Visible Rolling Papers No Grounds for Search

Police may not search a vehicle and its occupants merely because they see cigarette rolling paper in the car, the Appellate Division of New York State Supreme Court has ruled* The decision overturned the misdemeanor guilty plea of one Lloyd Baldon on the grounds that the lower Court of Claims should have granted an earlier defense motion to suppress as evidence a bag of marijuana found in the defendant's. pocketv

Raldon was aire sled after two policemen approoched a car illegally parked on a sidewalk, and while inspecting the license and registration of the driver, they saw cigarette rolling paper on the auto's seat. The officers ordered three other men out of the car and found a bag of grass on Baldon when they frisked him.

In a four-to-one ruling, the Appellate Division said that "the fact that a police officer has knowledge that marijuana is often used in connection with cigarette rolling paper" does not justify a search.

"Cigarette rolling paper is a commodity that is openly bought and sold in the marketplace;' the court said in a written memorandum opinion. "That it also may be frequently used in the furtherance of an illicit scheme" does not give "probable cause" foraseaich.

"Thus;* the couit concluded, "the officer's observation of cigarette rolling papersjin the car, although arguably suspicious, is susceptible of various innocent interpretations."

Associate Justice Reid S. Moule of Buffalo dissented: "The facts here: ares sufficient to give rise to more? than a mere suspicion in the police officer's mind that marijuana might be found. Circumstances which would lead a reasonably prudent police officer to believe that a clime has been or is in the process of being committed justified the search:'
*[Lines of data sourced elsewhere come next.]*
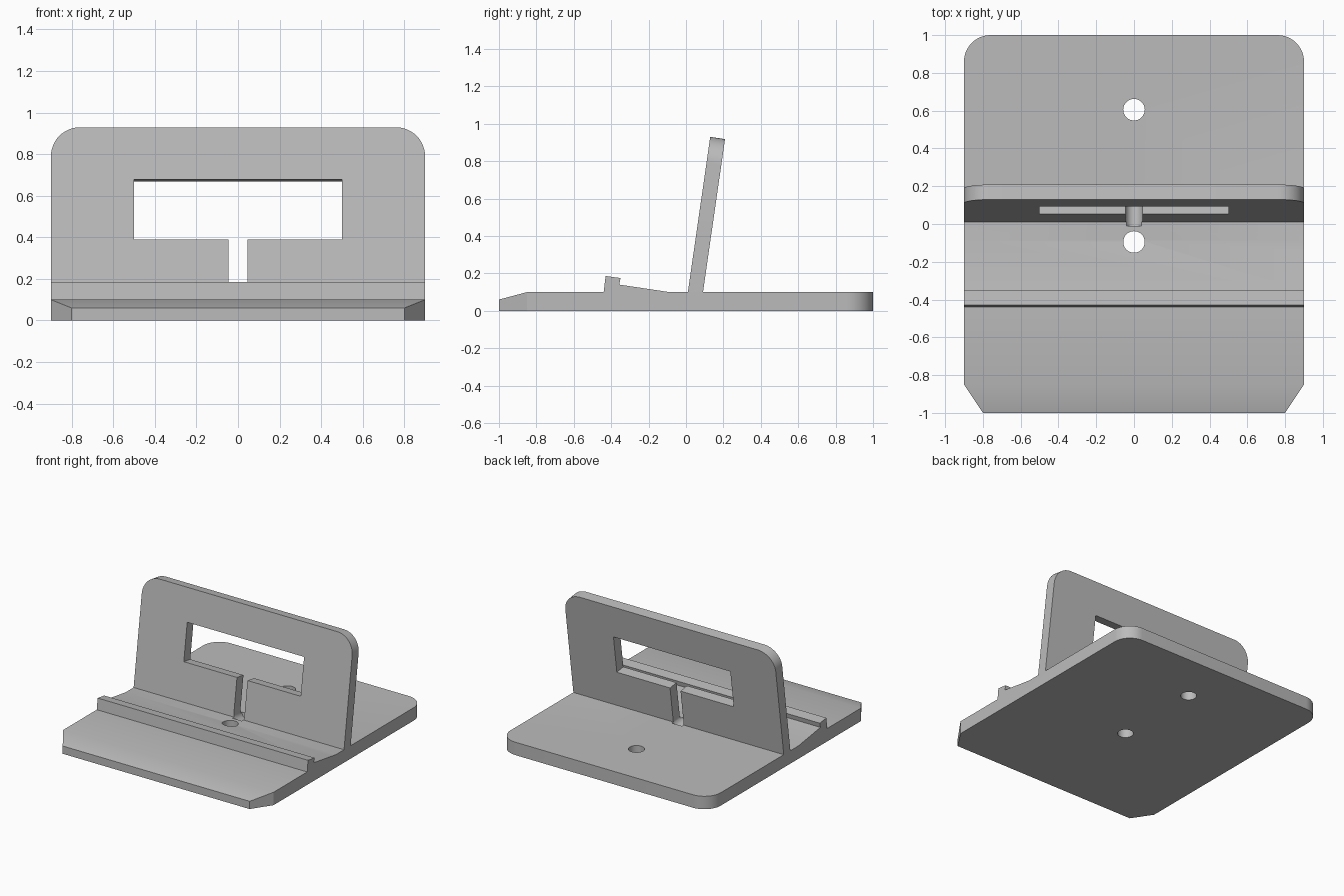
import bpy, bmesh, math
from mathutils import Matrix

if "Cube" in bpy.data.objects:
    bpy.data.objects.remove(bpy.data.objects["Cube"])

GREY = (0.5, 0.5, 0.5, 1.0)
grey = bpy.data.materials.new("light grey")
grey.use_nodes = True
grey.diffuse_color = GREY
grey.node_tree.nodes["Principled BSDF"].inputs["Base Color"].default_value = GREY

HALF_W = 0.9
TILT = math.radians(8.2)
# Frames: XZ outlines extruded along +y, YZ outlines extruded along +x
UPRIGHT = Matrix.Rotation(math.pi / 2, 4, 'X')
SIDEWAYS = Matrix(((0, 0, 1, 0), (1, 0, 0, 0), (0, 1, 0, 0), (0, 0, 0, 1)))
LEANING = Matrix.Translation((0, 0.01, 0.1)) @ Matrix.Rotation(-TILT, 4, 'X') @ UPRIGHT


def prism(name, outline, low, high, frame=Matrix()):
    """Extrude a 2D outline between two depths, then place it with a frame."""
    bm = bmesh.new()
    face = bm.faces.new([bm.verts.new((a, b, low)) for a, b in outline])
    top = bmesh.ops.extrude_face_region(bm, geom=[face])["geom"]
    verts = [v for v in top if isinstance(v, bmesh.types.BMVert)]
    bmesh.ops.translate(bm, verts=verts, vec=(0, 0, high - low))
    bm.transform(frame)
    bmesh.ops.recalc_face_normals(bm, faces=bm.faces)
    mesh = bpy.data.meshes.new(name)
    bm.to_mesh(mesh)
    bm.free()
    mesh.materials.append(grey)
    obj = bpy.data.objects.new(name, mesh)
    bpy.context.collection.objects.link(obj)
    return obj


def arc(cx, cy, r, start, end, steps=12):
    angles = [math.radians(start + (end - start) * i / steps) for i in range(steps + 1)]
    return [(cx + r * math.cos(a), cy + r * math.sin(a)) for a in angles]


def round_top(half, top, r):
    """Two rounded corners, right then left."""
    return arc(half - r, top - r, r, 0, 90) + arc(r - half, top - r, r, 90, 180)


def rect(x, low, high):
    return [(-x, low), (x, low), (x, high), (-x, high)]


def boolean(obj, cutter, operation):
    mod = obj.modifiers.new(operation.title(), 'BOOLEAN')
    mod.object, mod.operation, mod.solver = cutter, operation, 'EXACT'
    bpy.context.view_layer.objects.active = obj
    bpy.ops.object.modifier_apply(modifier=mod.name)


# Base with front lip and sloped rest, trimmed to the plan outline
side = [(-1, 0), (1, 0), (1, 0.1), (-0.09, 0.1), (-0.357, 0.14), (-0.35, 0.175),
        (-0.43, 0.186), (-0.44, 0.1), (-0.85, 0.1), (-1, 0.06)]
base = prism("base", side, -HALF_W, HALF_W, SIDEWAYS)
plan = [(-HALF_W, -0.85), (-0.8, -1), (0.8, -1), (HALF_W, -0.85)] + round_top(HALF_W, 1, 0.14)
trim = prism("plan_trim", plan, -0.1, 0.4)
boolean(base, trim, 'INTERSECT')

# Leaning back rest, sunk slightly into the base
back = [(-HALF_W, -0.03), (HALF_W, -0.03)] + round_top(HALF_W, 0.838, 0.14)
back_rest = prism("back_rest", back, -0.08, 0, LEANING)

# Window and round-bottomed cable slot
window = prism("window_cutter", rect(0.5, 0.293, 0.585), -0.2, 0.1, LEANING)
slot_outline = [(0.045, 0.35), (-0.045, 0.35)] + arc(0, 0.02, 0.045, 180, 360)
slot = prism("slot_cutter", slot_outline, -0.1, 0.02, LEANING)
boolean(back_rest, window, 'DIFFERENCE')
boolean(back_rest, slot, 'DIFFERENCE')
boolean(base, slot, 'DIFFERENCE')

# Screw holes
holes = [prism("hole_cutter", arc(0, y, 0.057, 0, 360, 32)[:-1], -0.1, 0.3)
         for y in (-0.095, 0.605)]
for hole in holes:
    boolean(base, hole, 'DIFFERENCE')

for cutter in [trim, window, slot] + holes:
    bpy.data.objects.remove(cutter)

# Smooth the curved edges, keep the corners sharp
bpy.ops.object.select_all(action='DESELECT')
for obj in (base, back_rest):
    obj.select_set(True)
bpy.context.view_layer.objects.active = base
bpy.ops.object.shade_smooth_by_angle(angle=math.radians(30))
Continue reading here: Search and Seizure

Was this article helpful?

0 0